The Google testing blog has a nice post on how asserts inside the production code are not that good for testability. And the case they present is very true. Defensive programming is good when you don’t have tests.

If the code comes to a Debug.Assert(x != null) you’ll be presented with a nice message box. It puts real brakes on automation. But with Isolator, you don’t need to care about that.

You can use:


And that’s it. All the Debug.Assert calls are now ignored, and you can test the real production code.

  • Morgado

    I don’t think faking the Debug.Assert or Trace.Assert is a good idea. When an assertion fails, it means that something happened that shouldn’t have.

    You can supress the messages in the configuration file (/configuration/system.diagnostics/assert/@assertuienabled=false). I use it both in testing and in production.

    I also use a custom trace listener to make the test fail if an assertion fails:

  • Gil Zilberfeld


    While the intent of asserting within the code is to make sure the code works, a)it reduces readability and b) it may not cover all scenarios. In (b) it may be that you want to test a scenario that the production code won’t let you because of the incomplete assert (refer to the Google test blog original entry for a great example).

    As for disabling asserts through configuration – that’s an all or nothing solution. You may want this per test.

  • Brian

    I’ve always found Debug.Assert a powder keg anyway.

    Nothing like having your web site stopped because of a Debug.Assert in your page code behind!

  • Gil Zilberfeld

    Not dismissing it completely, but I see it as a “yesterday tool”, or rather a crutch.
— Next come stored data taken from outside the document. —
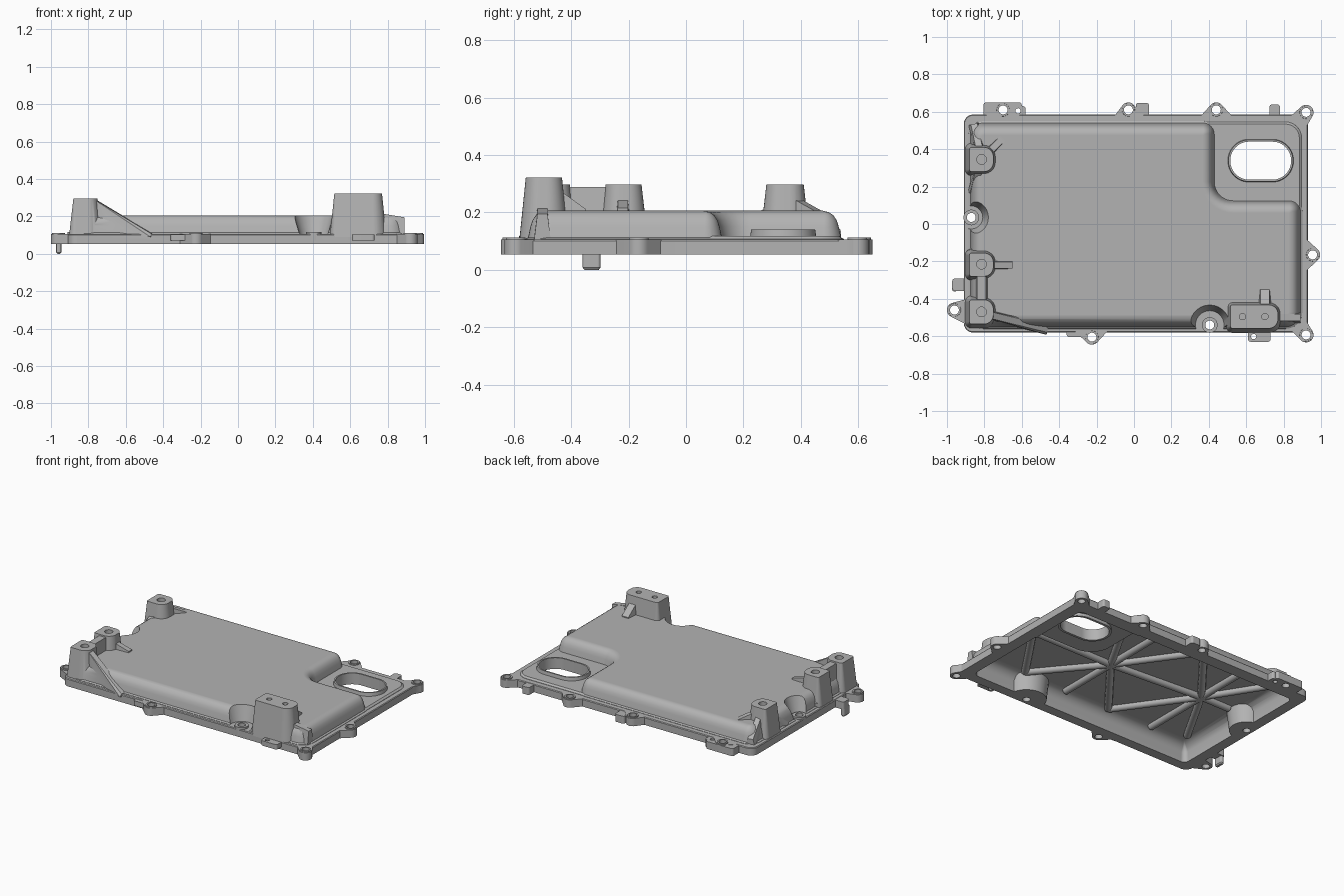
import bpy, bmesh, math
from mathutils import Vector, Matrix

if "Cube" in bpy.data.objects:
    bpy.data.objects.remove(bpy.data.objects["Cube"])

metal = bpy.data.materials.new("cast grey metal")
metal.use_nodes = True
GREY = (0.45, 0.45, 0.45, 1)
metal.diffuse_color = GREY
metal.node_tree.nodes["Principled BSDF"].inputs["Base Color"].default_value = GREY
FLOOR, RIM = 0.053, 0.105


def add(name, bm):
    bmesh.ops.recalc_face_normals(bm, faces=bm.faces)
    mesh = bpy.data.meshes.new(name)
    bm.to_mesh(mesh)
    bm.free()
    mesh.materials.append(metal)
    ob = bpy.data.objects.new(name, mesh)
    bpy.context.collection.objects.link(ob)
    return ob


def outline(corners, inset, seg=8):
    """Counter-clockwise corners (x, y, radius), moved inward and rounded."""
    pts = []
    for i, (x, y, r) in enumerate(corners):
        p = Vector((x, y))
        d1 = (p - Vector(corners[i - 1][:2])).normalized()
        d2 = (Vector(corners[(i + 1) % len(corners)][:2]) - p).normalized()
        n1, n2 = Vector((-d1.y, d1.x)), Vector((-d2.y, d2.x))
        turn = math.atan2(d1.x * d2.y - d1.y * d2.x, d1.dot(d2))
        side = 1 if turn > 0 else -1
        r = max(r - inset * side, 0.004)
        q = p + (n1 + n2) * inset / (1 + n1.dot(n2))
        start = q - d1 * r * math.tan(abs(turn) / 2)
        centre = start + n1 * r * side
        for k in range(seg + 1):
            pts.append(centre + Matrix.Rotation(turn * k / seg, 2) @ (start - centre))
    return pts


def loft(name, corners, rings, seg=8):
    bm = bmesh.new()
    rows = [[bm.verts.new((p.x, p.y, z)) for p in outline(corners, d, seg)] for z, d in rings]
    for a, b in zip(rows, rows[1:]):
        for i in range(len(a)):
            j = (i + 1) % len(a)
            bm.faces.new((a[i], a[j], b[j], b[i]))
    bm.faces.new(rows[0][::-1])
    bm.faces.new(rows[-1])
    return add(name, bm)


def box(x0, x1, y0, y1, r):
    return [(x0, y0, r), (x1, y0, r), (x1, y1, r), (x0, y1, r)]


def hull(name, points):
    bm = bmesh.new()
    for p in points:
        bm.verts.new(p)
    out = bmesh.ops.convex_hull(bm, input=bm.verts)
    bmesh.ops.delete(bm, geom=[v for v in bm.verts if not v.link_faces], context='VERTS')
    bmesh.ops.dissolve_limit(bm, angle_limit=0.01, verts=bm.verts, edges=bm.edges)
    return add(name, bm)


def circle(x, y, r, n=28):
    return [(x + r * math.cos(k * math.tau / n), y + r * math.sin(k * math.tau / n)) for k in range(n)]


def cone(name, x, y, z0, z1, r0, r1=None):
    low, high = circle(x, y, r0), circle(x, y, r1 or r0)
    return hull(name, [(*p, z0) for p in low] + [(*p, z1) for p in high])


def boolean(target, tool, operation):
    mod = target.modifiers.new("join", 'BOOLEAN')
    mod.operation, mod.object, mod.solver = operation, tool, 'MANIFOLD'
    bpy.context.view_layer.objects.active = target
    bpy.ops.object.modifier_apply(modifier=mod.name)
    bpy.data.objects.remove(tool)


def gusset(p, q, z_top, z_end, w=0.022):
    p, q = Vector(p), Vector(q)
    d = (q - p).normalized()
    n = Vector((-d.y, d.x))
    pts = []
    for c, z in ((p, z_top), (q, z_end)):
        for s in (-1, 1):
            pts += [(*(c + n * s * w * 1.4), 0.09), (*(c + n * s * w * 0.8), z)]
    return hull("gusset", pts)


# Flange plate and the stepped dome above it
casting = loft("cover_casting", box(-0.91, 0.93, -0.58, 0.585, 0.05),
               [(FLOOR, 0), (0.1, 0), (RIM, 0.004)])
dome_plan = [(-0.875, -0.55, 0.07), (0.89, -0.55, 0.08), (0.89, 0.125, 0.06),
             (0.43, 0.125, 0.1), (0.43, 0.54, 0.06), (-0.875, 0.54, 0.07)]
dome = loft("dome", dome_plan, [(0.09, -0.012), (0.107, -0.01), (0.113, 0), (0.15, 0.008), (0.172, 0.015),
                                (0.19, 0.027), (0.201, 0.043), (0.206, 0.065)])
shelf_plan = box(0.3, 0.89, 0.02, 0.54, 0.08)
shelf = loft("shelf", shelf_plan, [(0.09, -0.008), (0.107, -0.006), (0.117, 0.006)])

# Hollow underside, kept clear of the two scooped bolt seats
cavity = loft("cavity", dome_plan, [(-0.1, 0.03), (0.12, 0.04), (0.15, 0.055), (0.168, 0.078), (0.176, 0.11)])
shelf_cavity = loft("shelf_cavity", shelf_plan, [(-0.1, 0.035), (0.085, 0.045)])
seats = [(0.405, -0.54, 0.075), (-0.87, 0.035, 0.06)]
for x, y, r in seats:
    boolean(dome, cone("scoop", x, y, 0.1, 0.25, r, r + 0.045), 'DIFFERENCE')
    boolean(cavity, cone("plug", x, y, -0.2, 0.25, r + 0.02, r + 0.07), 'DIFFERENCE')
parts = [dome, shelf] + [cone("seat", x, y, 0.07, 0.118, 0.042) for x, y, r in seats]

# Bolt ears: centre, then the two points where the ear meets the plate
ears = [((-0.7, 0.61), (-0.8, 0.57), (-0.6, 0.57)), ((-0.03, 0.61), (-0.11, 0.57), (0.06, 0.57)),
        ((0.44, 0.61), (0.35, 0.57), (0.53, 0.57)), ((0.92, 0.597), (0.83, 0.57), (0.91, 0.5)),
        ((0.955, -0.165), (0.91, -0.26), (0.91, -0.07)), ((0.92, -0.593), (0.83, -0.56), (0.91, -0.5)),
        ((-0.225, -0.605), (-0.33, -0.56), (-0.13, -0.56)), ((-0.96, -0.46), (-0.89, -0.4), (-0.87, -0.55))]
for c, a, b in ears:
    plan = circle(*c, 0.04) + [a, b]
    parts.append(hull("ear", [(*p, z) for p in plan for z in (FLOOR, RIM)]))
    parts.append(cone("ear_pad", *c, 0.07, 0.112, 0.037, 0.034))

# Extra tabs along the edge
tabs = [(-0.805, -0.6, 0.55, 0.65, FLOOR), (-0.62, -0.58, 0.55, 0.63, FLOOR), (0.01, 0.08, 0.55, 0.648, FLOOR),
        (0.725, 0.78, 0.55, 0.64, FLOOR), (0.61, 0.73, -0.63, -0.55, 0.07), (-0.36, -0.25, -0.605, -0.55, 0.07),
        (-0.972, -0.89, -0.357, -0.292, FLOOR)]
for x0, x1, y0, y1, z in tabs:
    parts.append(loft("tab", box(x0, x1, y0, y1, 0.014), [(z, 0), (RIM - 0.002, 0)], 4))

# Tapered mounting posts, squared outside and rounded inside
posts = [(-0.88, -0.752, 0.28, 0.41, 0.297), (-0.88, -0.752, -0.28, -0.155, 0.297),
         (-0.88, -0.752, -0.535, -0.405, 0.297), (0.515, 0.77, -0.558, -0.432, 0.322)]
for x0, x1, y0, y1, z in posts:
    plan = [(x0, y0, 0.012), (x1, y0, 0.05), (x1, y1, 0.05), (x0, y1, 0.012)]
    parts.append(loft("post", plan, [(0.09, -0.024), (z, 0)]))

# Webs and sloping gussets around the posts
for spec in [((-0.815, 0.35), (-0.855, 0.535), 0.28, 0.14), ((-0.815, 0.345), (-0.69, 0.47), 0.27, 0.2),
             ((-0.815, 0.345), (-0.86, 0.16), 0.27, 0.12), ((-0.815, -0.22), (-0.65, -0.22), 0.26, 0.215),
             ((-0.815, -0.22), (-0.815, -0.46), 0.288, 0.288, 0.03), ((-0.775, -0.485), (-0.46, -0.562), 0.297, 0.108),
             ((-0.815, -0.2), (-0.875, -0.13), 0.24, 0.13),
             ((0.7, -0.45), (0.7, -0.35), 0.285, 0.212, 0.03), ((0.74, -0.5), (0.89, -0.5), 0.22, 0.195)]:
    parts.append(gusset(*spec))

for part in parts:
    boolean(casting, part, 'UNION')
for hollow in (cavity, shelf_cavity):
    boolean(casting, hollow, 'DIFFERENCE')

# Oval port with a raised collar
port_plan = box(0.515, 0.84, 0.237, 0.44, 0.1)
boolean(casting, loft("collar", port_plan, [(0.065, -0.016), (0.118, -0.013), (0.14, -0.01)], 14), 'UNION')
boolean(casting, loft("port", port_plan, [(-0.1, 0), (0.3, 0)], 14), 'DIFFERENCE')

# Through holes, then blind holes in the post tops
holes = [(*c, 0.024, -0.1) for c, a, b in ears] + [(x, y, 0.024, -0.1) for x, y, r in seats]
holes += [(-0.62, 0.605, 0.014, -0.1), (0.64, -0.602, 0.014, -0.1)]
holes += [(-0.815, y, 0.026, 0.22) for y in (0.345, -0.215, -0.47)]
holes += [(x, -0.495, 0.017, 0.24) for x in (0.58, 0.7)]
for x, y, r, z in holes:
    boolean(casting, cone("hole", x, y, z, 0.5, r), 'DIFFERENCE')

# Locating pin under the side tab
pin = loft("locating_pin", box(-0.972, -0.945, -0.36, -0.298, 0.01),
           [(0, 0.006), (0.008, 0), (0.06, 0)], 4)

# Stiffening ribs on the underside of the roof
curve = bpy.data.curves.new("roof_ribs", 'CURVE')
curve.dimensions, curve.bevel_depth, curve.use_fill_caps = '3D', 0.024, True
hub_a, hub_b = (0.16, -0.03), (-0.52, 0.02)
spokes = [(hub_a, e) for e in [(0.78, -0.03), (0.16, 0.45), (0.16, -0.46), (-0.18, 0.45), (-0.18, -0.46),
                               (0.35, 0.3), (0.5, -0.44), hub_b]]
spokes += [(hub_b, e) for e in [(-0.74, 0.02), (-0.52, 0.45), (-0.52, -0.46), (-0.18, 0.45),
                                (-0.18, -0.46), (-0.76, 0.4), (-0.76, -0.4)]]
spokes += [((0.78, -0.03), (0.5, -0.44))]
for a, b in spokes:
    s = curve.splines.new('POLY')
    s.points.add(1)
    for pt, (x, y) in zip(s.points, (a, b)):
        pt.co = (x, y, 0.17, 1)
ribs = bpy.data.objects.new("roof_ribs", curve)
curve.materials.append(metal)
bpy.context.collection.objects.link(ribs)
bpy.ops.object.select_all(action='DESELECT')
bpy.context.view_layer.objects.active = ribs
ribs.select_set(True)
bpy.ops.object.convert(target='MESH')

# Smooth fillets with crisp machined edges
for name in ("cover_casting", "locating_pin", "roof_ribs"):
    ob = bpy.data.objects[name]
    bpy.ops.object.select_all(action='DESELECT')
    ob.select_set(True)
    bpy.context.view_layer.objects.active = ob
    bpy.ops.object.shade_smooth_by_angle(angle=math.radians(32))
    ob.modifiers.new("weighted normals", 'WEIGHTED_NORMAL').keep_sharp = True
    With unit test tools today, and automatic unit testing methodology, I think it’s obsolete. It’s the remaining artifacts that we need to get rid off.